We went to a brilliant wedding last night, an Australian-Moroccan wedding. We were invited from the Aussie side but besides the bride’s parents (who are friends of my other half) we knew almost no one. The Chuppah was an amusing mix of Ashkenazi and Moroccan. The MC was the bride’s brother who said everything in both fluent Hebrew and strongly-accented Aussie English. The Brachot were sung alternately to Ashkenazi and Sefardi tunes, and the last “big” bracha was both! It started off being sung to a Moroccan tune, changed at the words “kol sasson vekol simcha” to our familiar Ashkenazi tune, and then back to the Moroccan version for the finale. The Ketuba was sung (!) in a Moroccan chant and it was delightful.

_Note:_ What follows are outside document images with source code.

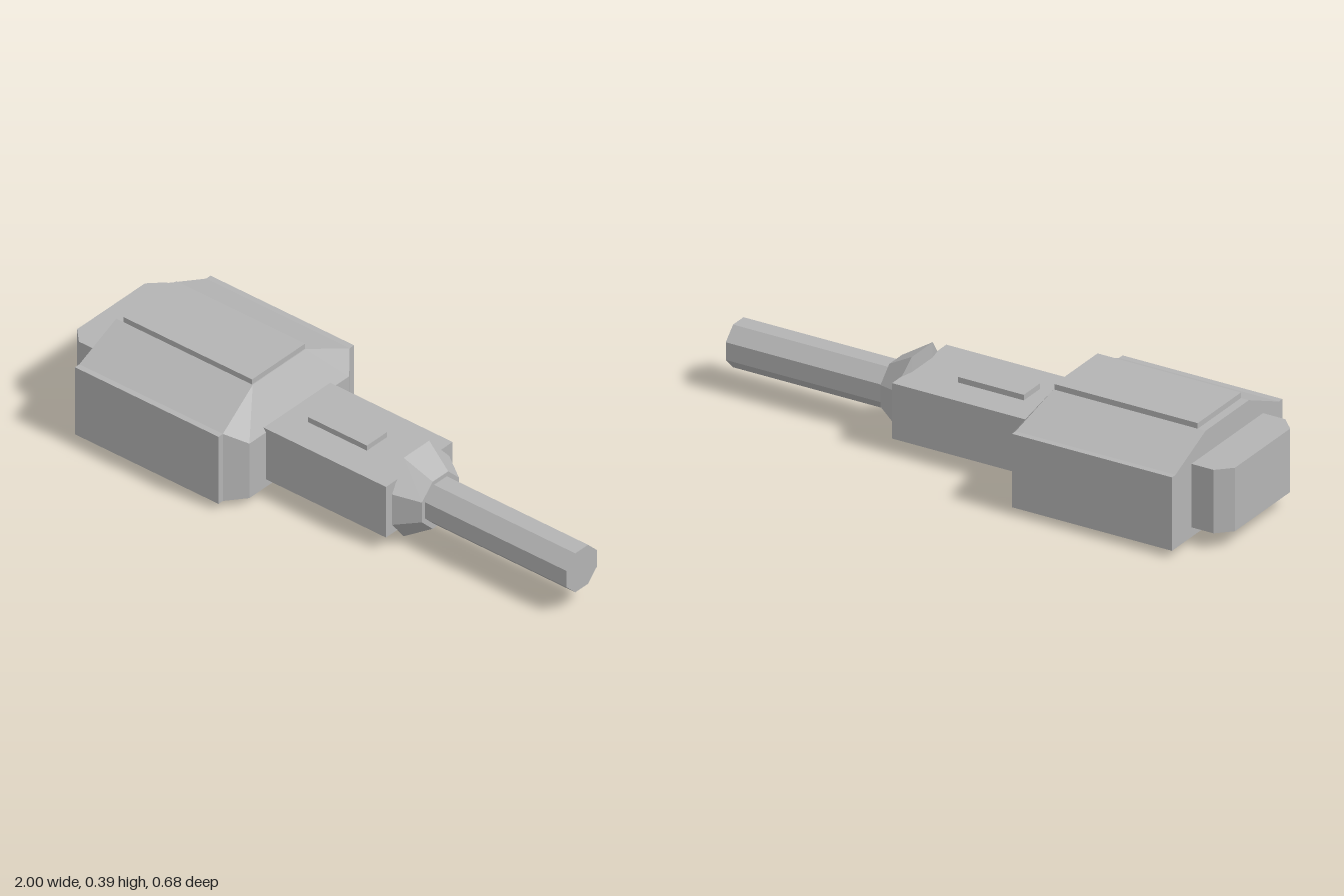
import * as THREE from 'three';
import { ConvexGeometry } from 'three/addons/geometries/ConvexGeometry.js';

export function createModel() {
  const model = new THREE.Group();
  model.name = 'blaster';
  const grey = new THREE.MeshStandardMaterial({ color: 0xb4b4b4 });
  grey.name = 'grey';

  const add = (name, geometry) => {
    const mesh = new THREE.Mesh(geometry, grey);
    mesh.name = name;
    model.add(mesh);
    return mesh;
  };
  // Box from its limits in x and y, and its half width in z
  const box = (name, x0, x1, y0, y1, hz) =>
    add(name, new THREE.BoxGeometry(x1 - x0, y1 - y0, 2 * hz))
      .position.set((x0 + x1) / 2, (y0 + y1) / 2, 0);
  // Faceted solid around corners [x, y, z], mirrored across z
  const solid = (name, corners) =>
    add(name, new ConvexGeometry(corners.flatMap(([x, y, z]) =>
      [new THREE.Vector3(x, y, z), new THREE.Vector3(x, y, -z)])));

  // Wide rear body
  box('bodyBlock', -0.865, -0.255, 0.025, 0.29, 0.34);
  solid('bodyRoofAndNose', [
    [-0.865, 0.025, 0.318], [-0.865, 0.29, 0.318], [-0.865, 0.372, 0.133],
    [-0.285, 0.372, 0.133], [-0.255, 0.29, 0.318], [-0.255, 0.025, 0.318],
    [-0.2, 0.24, 0.25], [-0.2, 0.025, 0.25],
  ]);
  box('roofPlate', -0.835, -0.288, 0.36, 0.392, 0.133);

  // Chamfered pack behind the body
  solid('rearPack', [0.06, 0.289].flatMap((y) =>
    [[-0.86, y, 0.22], [-0.95, y, 0.22], [-1, y, 0.17]]));

  // Middle block with a raised plate
  box('middleBlock', -0.21, 0.31, 0.055, 0.255, 0.167);
  box('middlePlate', -0.12, 0.13, 0.25, 0.275, 0.05);

  // Eight-sided collar with its side corners set forward
  const axis = 0.155;
  solid('collar', [1, -1].flatMap((s) => [
    [0.298, axis + s * 0.155, 0.064], [0.316, axis + s * 0.06, 0.143],
    [0.4, axis + s * 0.093, 0.039], [0.4, axis + s * 0.039, 0.093],
  ]));

  // Eight-sided barrel, flat side up
  const barrel = new THREE.CylinderGeometry(0.0835, 0.0835, 0.65, 8).toNonIndexed();
  barrel.rotateY(Math.PI / 8);
  barrel.rotateZ(-Math.PI / 2);
  barrel.computeVertexNormals();
  add('barrel', barrel).position.set(0.675, axis, 0);

  return model;
}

The most moving part was when the Rabbi welcomed the bride’s grandmother, who had come via Poland and the concentration camps to Australia and then here for the wedding; and then he welcomed the groom’s grandmother who had made it from Morocco via immigrant camps (maabarot) to a proper home in Israel. That was truly a מיזוג גלויות (mizug galuyot) – a blending of the exiles into one Jewish Israeli nation. This is what I feel true Zionism is all about. It was a very heart-warming and uplifting moment.
The wedding meal itself was delicious and the dancing was fantastic. It started out as a regular Israeli religious wedding. Then the males of the Moroccan side appeared with stick-on moustaches – they looked like a team of Saddam Husseins – and broke out into a wild Debka dance. I just wish I had taken photos; it was too funny! At that point the Aussies produced beach balls and the whole thing descended into a kind of well-dressed beach party. I can’t remember when I laughed so much at a wedding!

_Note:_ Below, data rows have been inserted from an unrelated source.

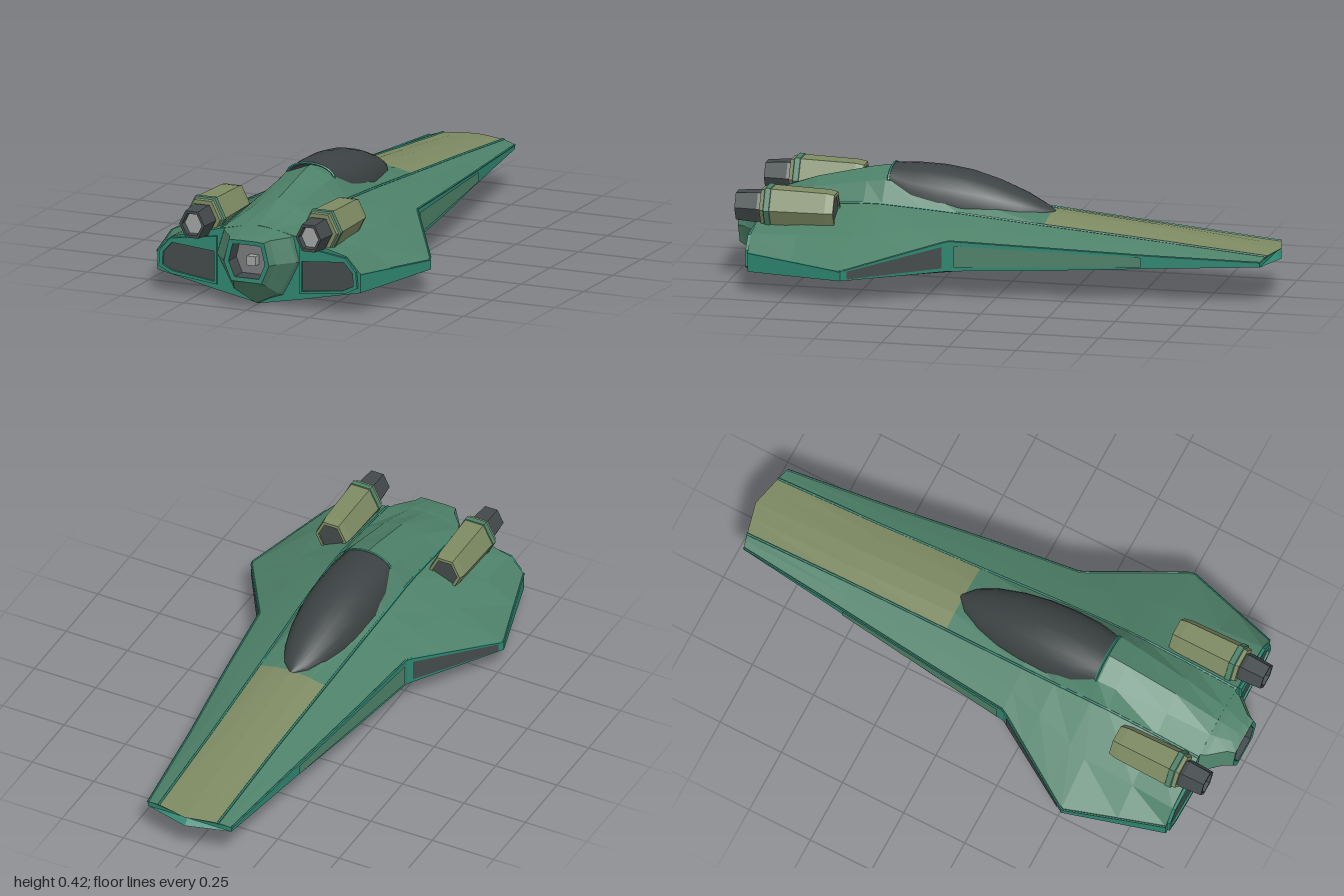
import * as THREE from 'three';

const mat = (color, flat = true) =>
  new THREE.MeshStandardMaterial({ color, flatShading: flat, side: THREE.DoubleSide });
const TEAL = mat(0x2f8570), GREEN = mat(0x4d8068), OLIVE = mat(0x7d8a62), UNDER = mat(0x2a6657);
const DARK = mat(0x434a4b), GLASS = mat(0x3c4243, false), GREY = mat(0x77797a), LIGHT = mat(0xa0a2a2);

const V = (x, y, z) => new THREE.Vector3(x, y, z);

function add(group, name, geometry, material) {
  const mesh = new THREE.Mesh(geometry, material);
  mesh.name = name;
  group.add(mesh);
  return mesh;
}

// Skin a grid of points, rows running towards +z; keep(j) selects columns
function skin(rows, keep = () => true) {
  const n = rows[0].length, index = [];
  for (let i = 0; i < rows.length - 1; i++) {
    for (let j = 0; j < n - 1; j++) {
      if (!keep(j)) continue;
      const a = i * n + j, b = a + 1, c = b + n, d = a + n;
      index.push(a, b, c, a, c, d);
    }
  }
  const g = new THREE.BufferGeometry().setFromPoints(rows.flat());
  g.setIndex(index);
  g.computeVertexNormals();
  return g;
}

// Fan that closes a ring, facing +z (dir 1) or -z (dir -1)
function cap(ring, dir) {
  const centre = ring.reduce((s, p) => s.add(p), V(0, 0, 0)).divideScalar(ring.length);
  const index = [];
  for (let j = 1; j < ring.length; j++) index.push(0, ...(dir > 0 ? [j, j + 1] : [j + 1, j]));
  const g = new THREE.BufferGeometry().setFromPoints([centre, ...ring]);
  g.setIndex(index);
  g.computeVertexNormals();
  return g;
}

// Half section from keel to roof becomes a closed mirrored ring
function mirrorRing(half) {
  const other = half.slice(0, -1).reverse().map(p => V(-p.x, p.y, p.z));
  return [...half, ...other];
}

// Four-cornered plate inset within its corners and lifted off the surface
function plate(corners, inset, lift) {
  const [a, b, c, d] = corners;
  const at = (u, v) => a.clone().lerp(b, u).lerp(d.clone().lerp(c, u), v);
  const n = b.clone().sub(a).cross(d.clone().sub(a)).normalize().multiplyScalar(lift);
  const [iu, iv] = inset;
  const rows = [[at(iu, iv), at(1 - iu, iv)], [at(iu, 1 - iv), at(1 - iu, 1 - iv)]];
  rows.flat().forEach(p => p.add(n));
  return skin(rows);
}

function trim(points, radius = 0.005) {
  const path = new THREE.CurvePath();
  for (let i = 1; i < points.length; i++) path.add(new THREE.LineCurve3(points[i - 1], points[i]));
  return new THREE.TubeGeometry(path, points.length * 8, radius, 5);
}

export function createModel() {
  const model = new THREE.Group();

  // Hull: z, keel y, edge x, edge bottom, edge top, knee xy, shoulder xy, ridge xy, roof y
  const stations = [
    [-1, 0.142, 0.17, 0.148, 0.165, 0.145, 0.172, 0.12, 0.177, 0.06, 0.179, 0.18],
    [-0.55, 0.096, 0.215, 0.13, 0.178, 0.17, 0.198, 0.125, 0.215, 0.07, 0.224, 0.23],
    [-0.15, 0.06, 0.265, 0.112, 0.198, 0.20, 0.226, 0.135, 0.25, 0.07, 0.265, 0.272],
    [0.17, 0.03, 0.30, 0.10, 0.212, 0.23, 0.245, 0.145, 0.28, 0.09, 0.32, 0.345],
    [0.30, 0.016, 0.38, 0.098, 0.182, 0.265, 0.24, 0.148, 0.29, 0.1, 0.35, 0.39],
    [0.45, 0.003, 0.472, 0.096, 0.147, 0.31, 0.225, 0.15, 0.30, 0.095, 0.375, 0.412],
    [0.52, 0, 0.515, 0.095, 0.13, 0.33, 0.217, 0.15, 0.30, 0.09, 0.365, 0.40],
    [0.72, 0, 0.455, 0.088, 0.142, 0.34, 0.213, 0.15, 0.285, 0.075, 0.33, 0.353],
    [0.89, 0, 0.405, 0.083, 0.152, 0.35, 0.212, 0.15, 0.265, 0.06, 0.285, 0.292],
  ];
  const rings = stations.map(([z, yb, xe, eb, et, xk, yk, xs, ys, xr, yr, yt]) => {
    const sweep = x => (z === -1 ? z + 0.04 * x / 0.17 : z); // pointed nose edge
    const pts = [[0, yb], [xe * 0.45, yb + (eb - yb) * 0.43], [xe, eb], [xe, et], [xk, yk],
      [xs, ys], [xr, yr], [0, yt]];
    return mirrorRing(pts.map(([x, y]) => V(x, y, sweep(x))));
  });
  const hull = new THREE.Group();
  hull.name = 'hull';
  model.add(hull);
  const bands = [['underside', 0, 1, UNDER], ['sideEdge', 2, 2, TEAL], ['upperWing', 3, 4, GREEN]];
  for (const [name, from, to, material] of bands) {
    add(hull, name, skin(rings, j => Math.min(j, 13 - j) >= from && Math.min(j, 13 - j) <= to), material);
  }
  const deck = j => j >= 5 && j <= 8;
  add(hull, 'noseDeck', skin(rings.slice(0, 3), deck), OLIVE);
  add(hull, 'spine', skin(rings.slice(2), deck), GREEN);
  add(hull, 'noseCap', cap(rings[0], -1), TEAL);
  add(hull, 'rearWall', cap(rings.at(-1), 1), TEAL);

  // Canopy: z, half width, base y, top y
  const canopyRows = [
    [-0.16, 0.005, 0.268, 0.275], [-0.12, 0.05, 0.268, 0.298], [-0.05, 0.085, 0.27, 0.335],
    [0.05, 0.112, 0.28, 0.375], [0.15, 0.126, 0.288, 0.404], [0.25, 0.13, 0.298, 0.419],
    [0.35, 0.122, 0.32, 0.422], [0.44, 0.095, 0.365, 0.416],
  ].map(([z, w, y0, y1]) => Array.from({ length: 13 }, (_, k) => {
    const t = Math.PI * k / 12;
    return V(w * Math.cos(t), y0 + (y1 - y0) * Math.sin(t), z);
  }));
  add(model, 'canopy', skin(canopyRows), GLASS);
  add(model, 'canopyRearFrame', trim(canopyRows.at(-1)), TEAL);

  // Rear nozzle fairing with a recessed exhaust
  const section = (z, pts) => mirrorRing(pts.map(([x, y]) => V(x, y, z)));
  const mouth = [[0, 0.105], [0.06, 0.105], [0.09, 0.175], [0.07, 0.258], [0.035, 0.26], [0, 0.26]];
  const inner = mouth.map(([x, y]) => [x * 0.8, 0.182 + (y - 0.182) * 0.8]);
  const fairing = [
    section(0.87, [[0, 0], [0.1, 0.035], [0.165, 0.17], [0.145, 0.268], [0.06, 0.288], [0, 0.293]]),
    section(0.91, [[0, 0.005], [0.09, 0.05], [0.158, 0.175], [0.13, 0.265], [0.055, 0.283], [0, 0.287]]),
    section(0.97, [[0, 0.075], [0.065, 0.09], [0.105, 0.175], [0.08, 0.262], [0.04, 0.27], [0, 0.272]]),
    section(1, mouth),
  ];
  add(model, 'nozzleFairing', skin(fairing), GREEN);
  add(model, 'nozzleRim', skin([section(1, mouth), section(0.998, inner)]), TEAL);
  add(model, 'nozzleRecess', skin([section(0.998, inner), section(0.93, inner)]), DARK);
  add(model, 'nozzleBack', cap(section(0.93, inner), 1), GREY);
  add(model, 'exhaustBlock', new THREE.BoxGeometry(0.035, 0.035, 0.03), LIGHT).position.set(0, 0.175, 0.945);

  for (const s of [1, -1]) {
    const side = new THREE.Group();
    side.name = s > 0 ? 'leftSide' : 'rightSide';
    model.add(side);
    const col = j => rings.map(r => r[s > 0 ? j : 14 - j]);
    const [bottom, top, shoulder] = [col(2), col(3), col(5)];

    // Raised seams along shoulder and edge
    add(side, 'shoulderSeam', trim(shoulder), TEAL);
    add(side, 'edgeSeam', trim(top, 0.004), TEAL);

    // Panels set in the outer walls
    const wall = (i, k) => [bottom[i], top[i], top[k], bottom[k]];
    add(side, 'noseSidePanel', plate(wall(1, 3), [0.14, 0.03], s * 0.006), GREEN);
    add(side, 'wingSidePanel', plate(wall(3, 6), [0.13, 0.06], s * 0.003), DARK);

    // Framed dark panel in the rear of the wing
    const outline = [[0.165, 0.055], [0.345, 0.075], [0.395, 0.1], [0.39, 0.16], [0.35, 0.208], [0.165, 0.235]];
    const hole = [[0.175, 0.065], [0.34, 0.087], [0.38, 0.107], [0.377, 0.155], [0.342, 0.193], [0.175, 0.178]];
    const toPath = pts => pts.map(([x, y]) => new THREE.Vector2(s * x, y));
    const frame = new THREE.Shape(toPath(outline));
    frame.holes.push(new THREE.Path(toPath(hole)));
    add(side, 'wingRearFrame', new THREE.ExtrudeGeometry(frame, { depth: 0.014, bevelEnabled: false }), TEAL)
      .position.z = 0.887;
    add(side, 'wingRearPanel', new THREE.ShapeGeometry(new THREE.Shape(toPath(hole))), DARK)
      .position.z = 0.893;

    // Engine pod: six-sided prism with intake and exhaust
    const pod = new THREE.Group();
    pod.name = 'enginePod';
    pod.position.set(s * 0.232, 0.287, 0);
    pod.scale.y = 1.15;
    side.add(pod);
    const hex = (r, z) => Array.from({ length: 7 }, (_, k) => {
      const t = -Math.PI * k / 3;
      return V(r * Math.cos(t), r * Math.sin(t), z);
    }).reverse();
    const tube = (name, profile, material) => add(pod, name, skin(profile.map(p => hex(...p))), material);
    tube('podShell', [[0.05, 0.6], [0.062, 0.6], [0.068, 0.63], [0.074, 0.84], [0.068, 0.872], [0.05, 0.872]], OLIVE);
    tube('podBand', [[0.066, 0.83], [0.077, 0.835], [0.077, 0.855], [0.066, 0.86]], GREEN);
    add(pod, 'podIntake', cap(hex(0.052, 0.606), -1), DARK);
    tube('podExhaust', [[0.05, 0.86], [0.056, 0.885], [0.05, 0.968], [0.04, 0.968], [0.036, 0.93]], DARK);
    add(pod, 'podExhaustCore', cap(hex(0.04, 0.945), 1), LIGHT);
  }
  return model;
}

We were seated at a table of Aussies whom, as I said, we didn’t know. We introduced ourselves and by the end of the evening it was all hugs and kisses and exchanging phone numbers. They are so friendly!
I really didn’t expect to enjoy myself so much, it was much more of a “duty call”, but I’m so glad we went – even though it was in the hills of Jerusalem in Maale Ha’hamisha and we came home through thick fog. These little moments are the spice of life in Israel and what make all our troubles disappear for at least a short while.

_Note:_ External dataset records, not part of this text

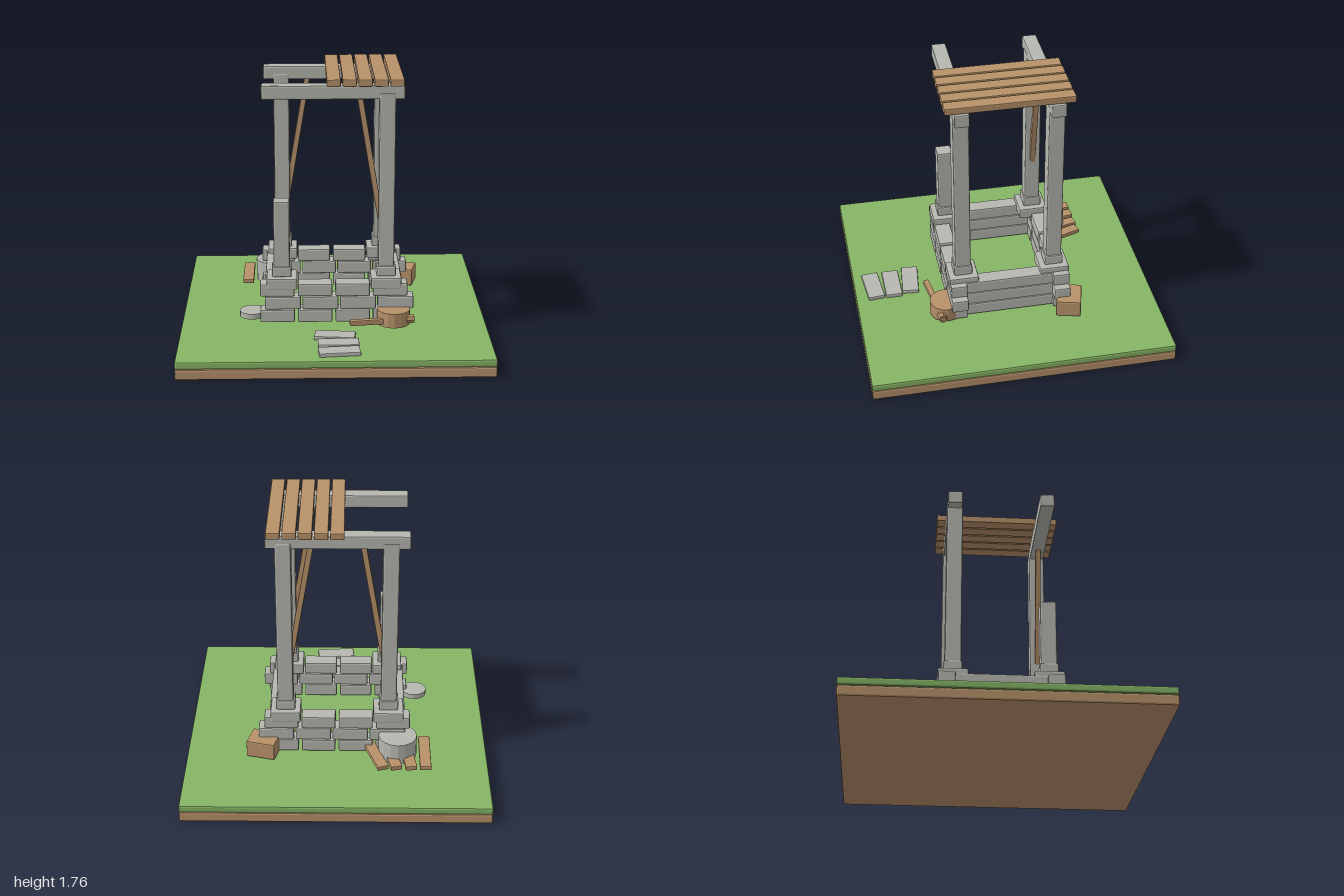
import * as THREE from 'three';
import { RoundedBoxGeometry } from 'three/addons/geometries/RoundedBoxGeometry.js';

const stone = new THREE.MeshStandardMaterial({ color: 0xb7b8b1 });
stone.name = 'stone';
const wood = new THREE.MeshStandardMaterial({ color: 0xb8926a });
wood.name = 'wood';
const grass = new THREE.MeshStandardMaterial({ color: 0x86b566 });
grass.name = 'grass';

// Gives every face its own flat normal
function flat(geometry) {
  const g = geometry.index ? geometry.toNonIndexed() : geometry;
  g.computeVertexNormals();
  return g;
}

export function createModel() {
  const model = new THREE.Group();
  model.name = 'ruinedWell';

  function add(name, geometry, material, pos, ry = 0, rz = 0) {
    const mesh = new THREE.Mesh(flat(geometry), material);
    mesh.name = name;
    mesh.position.set(...pos);
    mesh.rotation.set(0, ry, rz);
    model.add(mesh);
    return mesh;
  }

  // Box with chamfered edges
  function box(name, material, size, pos, ry = 0, rz = 0, bevel = 0.01) {
    return add(name, new RoundedBoxGeometry(...size, 1, bevel), material, pos, ry, rz);
  }

  function drum(name, material, radius, height, pos, sides = 16) {
    return add(name, new THREE.CylinderGeometry(radius, radius, height, sides), material, pos);
  }

  // Ground slab
  box('soil', wood, [2, 0.07, 2], [0, 0.035, 0], 0, 0, 0.012);
  box('grass', grass, [2, 0.05, 2], [0, 0.095, 0], 0, 0, 0.012);

  // Walls: brick courses at front and back, long slabs at the sides
  for (let course = 0; course < 3; course++) {
    const y = 0.18 + course * 0.09;
    const staggered = course === 1;
    for (const s of [-1, 1]) {
      for (let i = 0; i < 4; i++) {
        const x = (staggered ? -0.335 : -0.37) + i * 0.246;
        box('wallBlock', stone, [staggered ? 0.235 : 0.225, 0.087, 0.11], [x, y, s * 0.345]);
      }
      box('sideSlab', stone, [0.1, 0.087, 0.6], [s * 0.4, y, 0]);
    }
  }

  // Posts on stepped plinths; the front right one is broken off
  for (const sx of [-1, 1]) {
    for (const sz of [-1, 1]) {
      const x = sx * 0.34, z = sz * 0.305;
      const broken = sx < 0 && sz > 0;
      const top = broken ? 0.95 : 1.66;
      box('plinth', stone, [0.2, 0.077, 0.195], [x, 0.402, z]);
      box('postFoot', stone, [0.128, 0.07, 0.122], [x, 0.475, z]);
      box('post', stone, [0.105, top - 0.45, 0.105], [x, (top + 0.45) / 2, z]);

      // Slanted brace between post and beam
      if (!broken) {
        const dx = 0.145, dy = 0.86;
        box('brace', wood, [0.036, Math.hypot(dx, dy), 0.036],
          [sx * 0.232, 1.235, z], 0, sx * Math.atan2(dx, dy), 0.004);
      }
    }
  }

  // Roof beams and remaining planks
  for (const s of [-1, 1]) {
    box('beam', stone, [0.91, 0.09, 0.095], [-0.005, 1.665, s * 0.305]);
  }
  for (let i = 0; i < 5; i++) {
    box('roofPlank', wood, [0.088, 0.046, 0.825], [-0.003 + i * 0.1, 1.737, 0], 0, 0, 0.007);
  }

  // Stepping stones
  [[0, 0.615, -0.1], [0.02, 0.742, 0], [0.022, 0.873, 0.09]].forEach(([x, z, ry]) =>
    box('steppingStone', stone, [0.262, 0.03, 0.112], [x, 0.13, z], ry, 0, 0.007));

  // Fallen planks fanned out behind the wall
  [[-0.583, -0.465, 0], [-0.468, -0.468, 0.13], [-0.355, -0.47, 0.22], [-0.25, -0.475, 0.32]]
    .forEach(([x, z, ry]) =>
      box('fallenPlank', wood, [0.075, 0.032, 0.355], [x, 0.172, z], ry, 0, 0.006));

  // Loose round stones
  drum('stoneDrum', stone, 0.127, 0.147, [-0.402, 0.22, -0.435]);
  drum('stoneDisc', stone, 0.086, 0.036, [-0.535, 0.174, 0.305]);

  // Bucket and its handle
  drum('bucket', wood, 0.108, 0.097, [0.388, 0.191, 0.425]);
  box('bucketHandle', wood, [0.425, 0.036, 0.038], [0.31, 0.178, 0.488], 0.14, 0, 0.006);
  const knob = add('handleKnob', new THREE.CylinderGeometry(0.03, 0.03, 0.05, 8), wood,
    [0.492, 0.183, 0.465], 0.14, Math.PI / 2);
  knob.rotation.order = 'YXZ';

  // Crate
  box('crate', wood, [0.195, 0.12, 0.165], [0.488, 0.186, -0.395], -0.25, 0, 0.01);

  return model;
}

Mazal tov to the happy couple and may they have a long happy life together.